- [Brief] With the pictures removed, set down all of the entries below exactly.

Saved entries:
━━━━━━━━━━━━━━━━

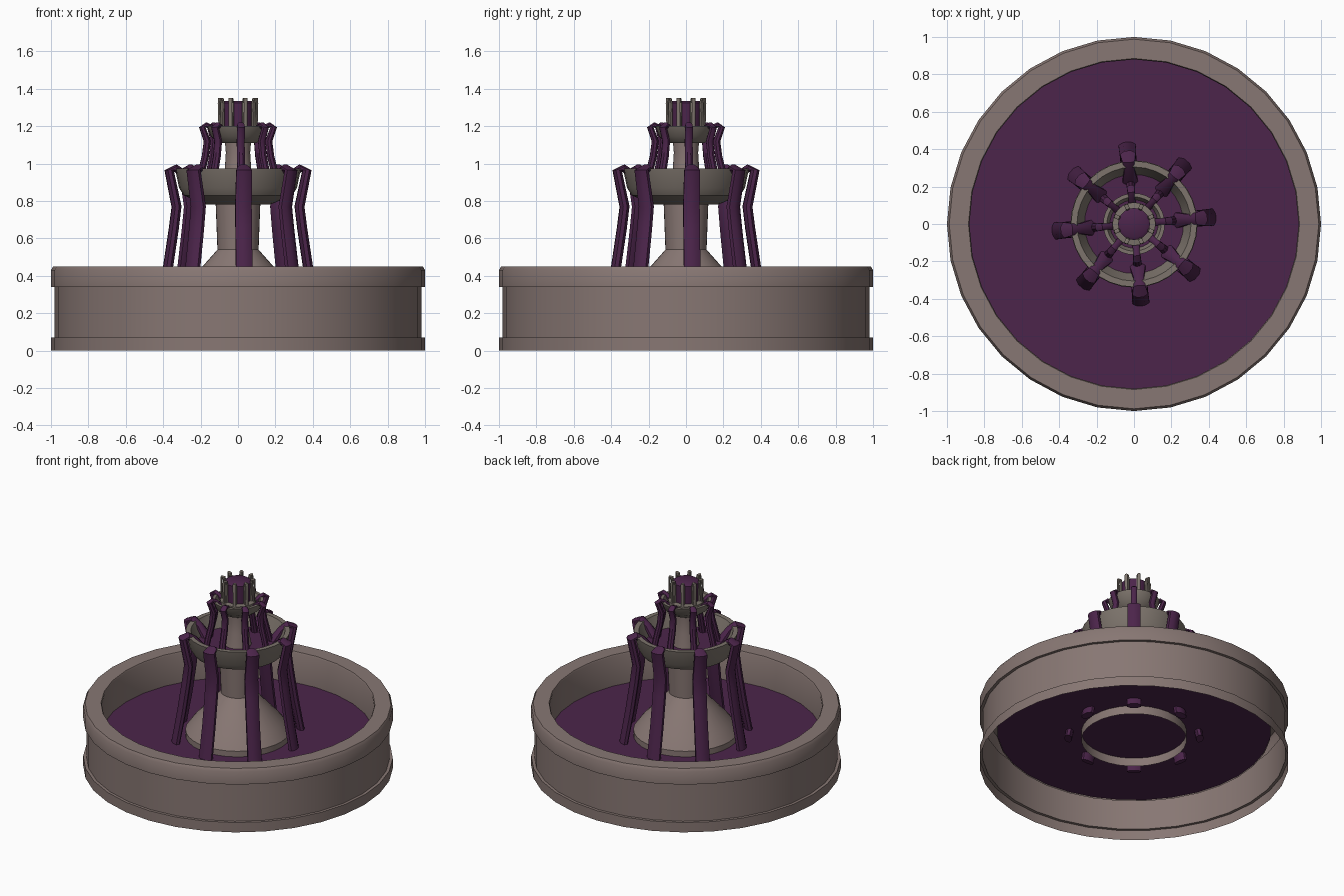
import bpy, bmesh, math
from mathutils import Vector

if "Cube" in bpy.data.objects:
    bpy.data.objects.remove(bpy.data.objects["Cube"])


def material(name, rgb):
    m = bpy.data.materials.new(name)
    m.diffuse_color = (*rgb, 1)
    m.use_nodes = True
    m.node_tree.nodes["Principled BSDF"].inputs["Base Color"].default_value = m.diffuse_color
    return m


STONE = material("warm_stone", (0.245, 0.185, 0.172))
GREY = material("grey_stone", (0.205, 0.175, 0.150))
WATER = material("purple_liquid", (0.072, 0.018, 0.070))


def finish(name, bm, mat, angle=35):
    bmesh.ops.recalc_face_normals(bm, faces=bm.faces)
    me = bpy.data.meshes.new(name)
    bm.to_mesh(me)
    bm.free()
    me.materials.append(mat)
    ob = bpy.data.objects.new(name, me)
    bpy.context.collection.objects.link(ob)
    bpy.ops.object.select_all(action='DESELECT')
    ob.select_set(True)
    bpy.context.view_layer.objects.active = ob
    bpy.ops.object.shade_smooth_by_angle(angle=math.radians(angle))
    return ob


def lathe(name, profile, mat, n=32):
    """Revolve an open (radius, height) profile about z."""
    bm = bmesh.new()
    rings = [[bm.verts.new((r * math.cos(2 * math.pi * i / n),
                            r * math.sin(2 * math.pi * i / n), z))
              for i in range(n)] for r, z in profile]
    for a, b in zip(rings, rings[1:]):
        for i in range(n):
            j = (i + 1) % n
            bm.faces.new((a[i], a[j], b[j], b[i]))
    return finish(name, bm, mat)


def disc(name, r, z, mat, n=32):
    bm = bmesh.new()
    bmesh.ops.create_circle(bm, cap_ends=True, segments=n, radius=r)
    bmesh.ops.translate(bm, verts=bm.verts, vec=(0, 0, z))
    ob = finish(name, bm, mat)
    if ob.data.polygons[0].normal.z < 0:
        ob.data.flip_normals()
    return ob


def streams(name, path, mat, start, count=8, sides=8):
    """Radial ring of bent tubes; path rows are radius, height, width, thickness."""
    bm = bmesh.new()
    pts = [Vector((p[0], p[1])) for p in path]
    for k in range(count):
        a = math.radians(start) + 2 * math.pi * k / count
        out = Vector((math.cos(a), math.sin(a), 0))
        side = Vector((-math.sin(a), math.cos(a), 0))
        rings = []
        for i, (r, z, w, t) in enumerate(path):
            d = (pts[min(i + 1, len(pts) - 1)] - pts[max(i - 1, 0)]).normalized()
            nrm = out * -d.y + Vector((0, 0, d.x))
            c = out * r + Vector((0, 0, z))
            rings.append([bm.verts.new(
                c + side * (w / 2 * math.cos(2 * math.pi * s / sides + math.pi / sides))
                + nrm * (t / 2 * math.sin(2 * math.pi * s / sides + math.pi / sides)))
                for s in range(sides)])
        for p, q in zip(rings, rings[1:]):
            for s in range(sides):
                e = (s + 1) % sides
                bm.faces.new((p[s], p[e], q[e], q[s]))
        bm.faces.new(rings[0][::-1])
        bm.faces.new(rings[-1])
    return finish(name, bm, mat, 40)


# Basin wall, open underneath, and its pool
lathe("basin", [(1, 0), (1, .07), (.98, .07), (.98, .34), (1, .34), (1, .43),
                (.988, .45), (.885, .45), (.88, .44), (.88, .22)], STONE)
disc("pool", .885, .23, WATER)

# Pedestal with a flared foot
lathe("pedestal", [(.34, .17), (.34, .27), (.29, .34), (.19, .45), (.11, .54),
                   (.12, .80)], STONE)

# Middle bowl
lathe("middle_bowl", [(.11, .78), (.17, .78), (.29, .83), (.315, .87), (.337, .975),
                      (.305, .975), (.26, .86)], GREY)
disc("middle_water", .265, .88, WATER)

# Upper stem and bowl
lathe("upper_stem", [(.09, .86), (.07, .98), (.065, 1.06), (.07, 1.12)], STONE)
lathe("upper_bowl", [(.06, 1.11), (.10, 1.11), (.145, 1.145), (.165, 1.20),
                     (.145, 1.20), (.125, 1.15)], GREY)
disc("upper_water", .13, 1.16, WATER)

# Top spout: liquid core with prongs around it
lathe("spout_cup", [(.07, 1.15), (.115, 1.17), (.115, 1.195), (.07, 1.20)], GREY)
lathe("spout_core", [(.082, 1.17), (.085, 1.325), (.07, 1.335), (.0005, 1.335)], WATER)
streams("spout_prongs", [(.09, 1.18, .024, .022), (.088, 1.32, .024, .022),
                         (.093, 1.345, .024, .02), (.105, 1.347, .024, .02),
                         (.109, 1.32, .022, .014), (.105, 1.19, .022, .014)],
        GREY, 22.5)

# Liquid pouring over the rims
streams("middle_streams", [(.23, .87, .09, .05), (.29, .945, .06, .045),
                           (.335, .975, .07, .045), (.37, .965, .09, .05),
                           (.33, .77, .095, .055), (.345, .65, .095, .055),
                           (.375, .45, .095, .055), (.425, .18, .10, .05)],
        WATER, 5)
streams("upper_streams", [(.10, 1.15, .045, .03), (.145, 1.195, .035, .03),
                          (.17, 1.207, .04, .03), (.192, 1.195, .045, .035),
                          (.165, 1.12, .045, .04), (.175, 1.04, .045, .04),
                          (.195, .96, .045, .04), (.215, .87, .05, .04)],
        WATER, 5)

━━━━━━━━━━━━━━━━

- [Task result]
import bpy, bmesh, math
from mathutils import Vector

if "Cube" in bpy.data.objects:
    bpy.data.objects.remove(bpy.data.objects["Cube"])


def material(name, rgb):
    m = bpy.data.materials.new(name)
    m.diffuse_color = (*rgb, 1)
    m.use_nodes = True
    m.node_tree.nodes["Principled BSDF"].inputs["Base Color"].default_value = m.diffuse_color
    return m


STONE = material("warm_stone", (0.245, 0.185, 0.172))
GREY = material("grey_stone", (0.205, 0.175, 0.150))
WATER = material("purple_liquid", (0.072, 0.018, 0.070))


def finish(name, bm, mat, angle=35):
    bmesh.ops.recalc_face_normals(bm, faces=bm.faces)
    me = bpy.data.meshes.new(name)
    bm.to_mesh(me)
    bm.free()
    me.materials.append(mat)
    ob = bpy.data.objects.new(name, me)
    bpy.context.collection.objects.link(ob)
    bpy.ops.object.select_all(action='DESELECT')
    ob.select_set(True)
    bpy.context.view_layer.objects.active = ob
    bpy.ops.object.shade_smooth_by_angle(angle=math.radians(angle))
    return ob


def lathe(name, profile, mat, n=32):
    """Revolve an open (radius, height) profile about z."""
    bm = bmesh.new()
    rings = [[bm.verts.new((r * math.cos(2 * math.pi * i / n),
                            r * math.sin(2 * math.pi * i / n), z))
              for i in range(n)] for r, z in profile]
    for a, b in zip(rings, rings[1:]):
        for i in range(n):
            j = (i + 1) % n
            bm.faces.new((a[i], a[j], b[j], b[i]))
    return finish(name, bm, mat)


def disc(name, r, z, mat, n=32):
    bm = bmesh.new()
    bmesh.ops.create_circle(bm, cap_ends=True, segments=n, radius=r)
    bmesh.ops.translate(bm, verts=bm.verts, vec=(0, 0, z))
    ob = finish(name, bm, mat)
    if ob.data.polygons[0].normal.z < 0:
        ob.data.flip_normals()
    return ob


def streams(name, path, mat, start, count=8, sides=8):
    """Radial ring of bent tubes; path rows are radius, height, width, thickness."""
    bm = bmesh.new()
    pts = [Vector((p[0], p[1])) for p in path]
    for k in range(count):
        a = math.radians(start) + 2 * math.pi * k / count
        out = Vector((math.cos(a), math.sin(a), 0))
        side = Vector((-math.sin(a), math.cos(a), 0))
        rings = []
        for i, (r, z, w, t) in enumerate(path):
            d = (pts[min(i + 1, len(pts) - 1)] - pts[max(i - 1, 0)]).normalized()
            nrm = out * -d.y + Vector((0, 0, d.x))
            c = out * r + Vector((0, 0, z))
            rings.append([bm.verts.new(
                c + side * (w / 2 * math.cos(2 * math.pi * s / sides + math.pi / sides))
                + nrm * (t / 2 * math.sin(2 * math.pi * s / sides + math.pi / sides)))
                for s in range(sides)])
        for p, q in zip(rings, rings[1:]):
            for s in range(sides):
                e = (s + 1) % sides
                bm.faces.new((p[s], p[e], q[e], q[s]))
        bm.faces.new(rings[0][::-1])
        bm.faces.new(rings[-1])
    return finish(name, bm, mat, 40)


# Basin wall, open underneath, and its pool
lathe("basin", [(1, 0), (1, .07), (.98, .07), (.98, .34), (1, .34), (1, .43),
                (.988, .45), (.885, .45), (.88, .44), (.88, .22)], STONE)
disc("pool", .885, .23, WATER)

# Pedestal with a flared foot
lathe("pedestal", [(.34, .17), (.34, .27), (.29, .34), (.19, .45), (.11, .54),
                   (.12, .80)], STONE)

# Middle bowl
lathe("middle_bowl", [(.11, .78), (.17, .78), (.29, .83), (.315, .87), (.337, .975),
                      (.305, .975), (.26, .86)], GREY)
disc("middle_water", .265, .88, WATER)

# Upper stem and bowl
lathe("upper_stem", [(.09, .86), (.07, .98), (.065, 1.06), (.07, 1.12)], STONE)
lathe("upper_bowl", [(.06, 1.11), (.10, 1.11), (.145, 1.145), (.165, 1.20),
                     (.145, 1.20), (.125, 1.15)], GREY)
disc("upper_water", .13, 1.16, WATER)

# Top spout: liquid core with prongs around it
lathe("spout_cup", [(.07, 1.15), (.115, 1.17), (.115, 1.195), (.07, 1.20)], GREY)
lathe("spout_core", [(.082, 1.17), (.085, 1.325), (.07, 1.335), (.0005, 1.335)], WATER)
streams("spout_prongs", [(.09, 1.18, .024, .022), (.088, 1.32, .024, .022),
                         (.093, 1.345, .024, .02), (.105, 1.347, .024, .02),
                         (.109, 1.32, .022, .014), (.105, 1.19, .022, .014)],
        GREY, 22.5)

# Liquid pouring over the rims
streams("middle_streams", [(.23, .87, .09, .05), (.29, .945, .06, .045),
                           (.335, .975, .07, .045), (.37, .965, .09, .05),
                           (.33, .77, .095, .055), (.345, .65, .095, .055),
                           (.375, .45, .095, .055), (.425, .18, .10, .05)],
        WATER, 5)
streams("upper_streams", [(.10, 1.15, .045, .03), (.145, 1.195, .035, .03),
                          (.17, 1.207, .04, .03), (.192, 1.195, .045, .035),
                          (.165, 1.12, .045, .04), (.175, 1.04, .045, .04),
                          (.195, .96, .045, .04), (.215, .87, .05, .04)],
        WATER, 5)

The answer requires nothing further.